The antisocial strain of sincere religious beliefs is on the rise

What does it mean to participate in society? In our neoliberal era, whose social and political effects are even more glaring in the pandemic, this is not at all clear. In his book Undoing the Demos: The Stealth Revolution of Neoliberalism, Wendy Brown showed how neoliberalism is not only an economic and political system but also a governing rationality in its own right, a kind of common sense. For many in the United States and around the world, the very notion of public good has become less conceivable. Under these conditions, Brown recently explained, “our freedom rests on our ability to do what we want as individuals.” On the far right, this libertarian ethic has combined with anti-democratic policies and policies to form what Brown calls “authoritarian liberalism.”

We find a paradigmatic example of authoritarian liberalism in the contemporary politics of sincere religious belief. Like I wrote in these pages from last year, the sincere belief “names a distinctly American way of being free and to be religious: as an individual, in an unsystematic way and without regard for others. To remain unvaccinated, or to pack sanctuary during the peak of pre-vaccination infection surges, is a personal freedom. And when he is sincere and religious, he is worth protecting, no matter who else might be hurt. Moreover, sincere religious beliefs insulate their holder from criticism. They offer a right to opt out not only from the requirements of democratic participation, but also from the democratic process of deliberation, give reasons and argue. You can always say, when pushed, “Don’t question my faith.”
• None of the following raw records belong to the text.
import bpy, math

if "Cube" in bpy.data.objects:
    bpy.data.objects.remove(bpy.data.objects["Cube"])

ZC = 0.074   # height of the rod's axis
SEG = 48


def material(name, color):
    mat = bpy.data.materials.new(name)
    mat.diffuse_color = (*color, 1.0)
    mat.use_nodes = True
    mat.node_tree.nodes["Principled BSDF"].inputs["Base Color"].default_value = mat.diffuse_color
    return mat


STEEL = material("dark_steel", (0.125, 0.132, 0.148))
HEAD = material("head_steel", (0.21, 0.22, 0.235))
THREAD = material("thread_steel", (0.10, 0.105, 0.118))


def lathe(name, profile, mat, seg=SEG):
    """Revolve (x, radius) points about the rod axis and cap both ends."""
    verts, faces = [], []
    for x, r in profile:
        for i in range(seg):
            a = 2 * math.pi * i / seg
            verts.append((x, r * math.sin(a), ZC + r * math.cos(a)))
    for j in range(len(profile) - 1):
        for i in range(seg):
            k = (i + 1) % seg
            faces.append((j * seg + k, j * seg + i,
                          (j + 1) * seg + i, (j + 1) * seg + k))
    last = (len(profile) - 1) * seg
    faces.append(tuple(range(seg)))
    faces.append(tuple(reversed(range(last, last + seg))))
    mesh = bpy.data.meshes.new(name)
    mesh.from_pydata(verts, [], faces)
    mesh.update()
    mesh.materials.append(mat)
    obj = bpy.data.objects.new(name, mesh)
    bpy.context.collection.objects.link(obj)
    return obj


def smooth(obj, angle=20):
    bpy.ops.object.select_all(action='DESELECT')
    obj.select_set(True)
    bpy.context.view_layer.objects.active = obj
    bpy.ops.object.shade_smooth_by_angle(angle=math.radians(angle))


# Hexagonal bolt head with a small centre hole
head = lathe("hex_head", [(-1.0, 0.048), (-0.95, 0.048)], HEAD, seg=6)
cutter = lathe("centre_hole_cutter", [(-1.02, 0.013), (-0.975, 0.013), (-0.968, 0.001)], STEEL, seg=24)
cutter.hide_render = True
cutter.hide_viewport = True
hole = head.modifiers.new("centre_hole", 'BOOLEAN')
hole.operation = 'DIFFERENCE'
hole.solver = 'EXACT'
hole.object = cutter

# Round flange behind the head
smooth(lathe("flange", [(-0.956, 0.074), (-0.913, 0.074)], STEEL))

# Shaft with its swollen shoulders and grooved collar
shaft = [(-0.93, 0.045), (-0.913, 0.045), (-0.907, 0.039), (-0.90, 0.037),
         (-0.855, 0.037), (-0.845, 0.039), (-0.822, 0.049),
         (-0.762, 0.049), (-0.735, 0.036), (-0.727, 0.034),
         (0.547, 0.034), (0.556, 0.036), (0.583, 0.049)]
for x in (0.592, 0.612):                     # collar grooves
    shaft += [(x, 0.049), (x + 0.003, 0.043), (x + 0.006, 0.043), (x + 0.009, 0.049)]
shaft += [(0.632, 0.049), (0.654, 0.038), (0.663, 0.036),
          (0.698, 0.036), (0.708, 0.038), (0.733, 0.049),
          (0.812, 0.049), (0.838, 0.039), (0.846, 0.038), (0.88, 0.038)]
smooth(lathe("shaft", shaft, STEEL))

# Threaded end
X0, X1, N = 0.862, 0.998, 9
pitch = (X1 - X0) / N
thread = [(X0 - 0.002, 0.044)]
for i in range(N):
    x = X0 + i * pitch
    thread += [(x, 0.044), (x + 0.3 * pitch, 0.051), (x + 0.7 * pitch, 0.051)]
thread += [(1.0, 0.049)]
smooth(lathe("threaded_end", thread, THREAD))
And yet, I want to suggest that sincerity might offer, perhaps unexpectedly, an ethic worth pursuing. Sincerity could – should be – fundamentally social, not antisocial. Like the anthropologist Webb Keane Explain, when I speak sincerely, “not only do I produce words that reveal my inner state but I produce them for you; I make myself (as the inner self) available to you in the form of external, publicly available expressions. You cannot be sincere on your own. You need to talk to other people. Today, sincere religious beliefs are increasingly deployed in the service of the opposite function. Plaintiffs — at least white conservative Christian plaintiffs whose religious beliefs are recognized as normatively religious — have little to do to explain or defend their beliefs. They just hold them, sincerely. How could our policy be different if the claims of sincerity were an invitation to dialogue rather than a talk-stopper? A chance to negotiate a resolution with each other in good faith?